The Alliance Defense Fund (ADF) says the executive branch of the government has upped the ante by refusing to show up in the existing court cases, which is ultimately a disappointment to most Americans. (Listen to audio report)
“The Department of Justice has a constitutional duty to defend the laws duly enacted by Congress,” notes ADF attorney Austin R. Nimocks. “And the refusal of the attorney general to defend the federal Defense of Marriage Act just because they don’t like it politically is really inexcusable.”
He suggests that U.S. citizens are the ones who will ultimately suffer the pitfalls of the administration’s decision, as they expect the government to do its job and support traditional marriage, which is widely endorsed.

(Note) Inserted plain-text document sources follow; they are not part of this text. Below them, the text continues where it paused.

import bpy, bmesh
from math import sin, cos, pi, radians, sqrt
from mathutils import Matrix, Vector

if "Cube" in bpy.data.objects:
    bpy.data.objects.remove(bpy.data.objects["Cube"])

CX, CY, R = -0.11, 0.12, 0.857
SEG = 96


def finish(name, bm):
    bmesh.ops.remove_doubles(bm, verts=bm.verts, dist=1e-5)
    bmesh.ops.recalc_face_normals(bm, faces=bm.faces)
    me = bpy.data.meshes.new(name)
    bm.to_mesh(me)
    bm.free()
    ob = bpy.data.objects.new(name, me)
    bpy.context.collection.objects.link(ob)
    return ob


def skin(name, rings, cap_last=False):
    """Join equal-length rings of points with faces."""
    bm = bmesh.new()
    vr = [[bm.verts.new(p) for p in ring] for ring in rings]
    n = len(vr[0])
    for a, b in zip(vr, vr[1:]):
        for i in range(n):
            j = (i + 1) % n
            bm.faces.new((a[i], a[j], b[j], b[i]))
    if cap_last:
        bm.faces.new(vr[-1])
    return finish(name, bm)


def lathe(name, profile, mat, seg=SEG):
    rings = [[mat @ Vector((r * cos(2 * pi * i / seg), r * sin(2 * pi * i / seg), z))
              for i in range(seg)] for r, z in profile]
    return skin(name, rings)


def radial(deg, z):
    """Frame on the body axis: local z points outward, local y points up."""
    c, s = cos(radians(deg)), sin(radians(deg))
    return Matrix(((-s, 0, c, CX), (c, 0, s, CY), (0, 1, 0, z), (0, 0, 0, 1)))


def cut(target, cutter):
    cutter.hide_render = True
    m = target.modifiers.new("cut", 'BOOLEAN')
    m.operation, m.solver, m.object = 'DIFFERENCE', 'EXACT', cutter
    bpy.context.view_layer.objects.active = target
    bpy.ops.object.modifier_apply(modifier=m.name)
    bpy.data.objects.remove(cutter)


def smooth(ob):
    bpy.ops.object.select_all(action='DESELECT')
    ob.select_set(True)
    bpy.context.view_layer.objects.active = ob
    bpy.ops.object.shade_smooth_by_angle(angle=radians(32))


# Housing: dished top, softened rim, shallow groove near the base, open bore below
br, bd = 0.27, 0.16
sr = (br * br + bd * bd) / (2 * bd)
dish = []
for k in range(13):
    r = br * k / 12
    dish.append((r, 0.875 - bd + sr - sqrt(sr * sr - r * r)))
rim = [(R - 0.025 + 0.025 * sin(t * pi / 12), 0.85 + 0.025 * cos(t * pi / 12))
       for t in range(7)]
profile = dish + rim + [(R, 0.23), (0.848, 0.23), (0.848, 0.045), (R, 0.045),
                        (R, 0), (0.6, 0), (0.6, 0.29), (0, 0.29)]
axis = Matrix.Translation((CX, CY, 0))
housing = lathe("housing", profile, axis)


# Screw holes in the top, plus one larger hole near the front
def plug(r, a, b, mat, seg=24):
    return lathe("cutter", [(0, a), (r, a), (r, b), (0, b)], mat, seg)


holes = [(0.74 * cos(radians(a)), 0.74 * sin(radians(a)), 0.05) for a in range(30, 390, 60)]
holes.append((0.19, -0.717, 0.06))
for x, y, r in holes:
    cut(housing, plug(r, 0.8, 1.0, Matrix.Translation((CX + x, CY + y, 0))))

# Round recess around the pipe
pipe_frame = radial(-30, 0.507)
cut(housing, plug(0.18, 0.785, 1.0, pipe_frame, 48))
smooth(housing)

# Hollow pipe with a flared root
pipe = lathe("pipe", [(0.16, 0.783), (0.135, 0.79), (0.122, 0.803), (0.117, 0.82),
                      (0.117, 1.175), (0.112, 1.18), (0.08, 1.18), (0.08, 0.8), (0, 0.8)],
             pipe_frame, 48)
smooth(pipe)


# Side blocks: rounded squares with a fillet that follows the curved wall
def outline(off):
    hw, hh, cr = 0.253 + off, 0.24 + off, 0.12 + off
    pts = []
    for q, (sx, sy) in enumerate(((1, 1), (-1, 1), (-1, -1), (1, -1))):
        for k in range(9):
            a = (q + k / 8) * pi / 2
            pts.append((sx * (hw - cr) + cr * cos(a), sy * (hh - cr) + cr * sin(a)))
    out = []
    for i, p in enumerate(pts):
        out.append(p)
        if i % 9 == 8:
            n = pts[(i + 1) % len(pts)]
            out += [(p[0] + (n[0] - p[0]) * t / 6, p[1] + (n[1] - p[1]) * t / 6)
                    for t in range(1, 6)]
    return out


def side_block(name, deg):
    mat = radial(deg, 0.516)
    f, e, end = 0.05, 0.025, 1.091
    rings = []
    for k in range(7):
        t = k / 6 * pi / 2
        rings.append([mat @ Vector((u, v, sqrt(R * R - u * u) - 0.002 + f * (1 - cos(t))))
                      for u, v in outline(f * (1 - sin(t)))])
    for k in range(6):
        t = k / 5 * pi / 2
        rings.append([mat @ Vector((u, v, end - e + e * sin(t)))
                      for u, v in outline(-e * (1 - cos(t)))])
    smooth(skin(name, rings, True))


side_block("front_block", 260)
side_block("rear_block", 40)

“Americans across this country — from north to south, east to west, red states and blue states — when they have voiced their opinions on marriage, [they] have been unified that marriage is between one man and one woman,” Nimocks reports. “And for the Department of Justice to make a political decision to throw marriage under the bus the way they are should really upset a lot of Americans.”
What does Obama’s decision not to enforce DOMA best reflect?
And Chuck Donovan, senior research fellow at The Heritage Foundation, says the government’s decision to abandon the federal law is outrageous because it is now understood that the administration’s defense of DOMA in court has only been a pretense.
“The silver lining, though, is that now, we’re going to get away from this farce of a representation we’ve had out of the Obama Justice Department,” Donovan suggests. That means “we’ll have a clear attempt…by others in Congress to interject the congressional view and defend marriage.”
The Department of Justice has already told one federal court that DOMA is unconstitutional, while maintaining in another case that the government could make a defense, even though the agency believes the law is unconstitutional.
“It’s embarrassing for the administration to have it play out this way,” the research fellow decides. “It looks very political. But actually, there’s a chance that DOMA will now get a much better defense.”
He further concludes that Obama was merely helping repeal the law before deciding yesterday to step out of the way. Now, “at least the mask is off.” So Christian legal organizations, including the Alliance Defense Fund, may have the chance to intervene on behalf of Congress and better defend traditional marriage.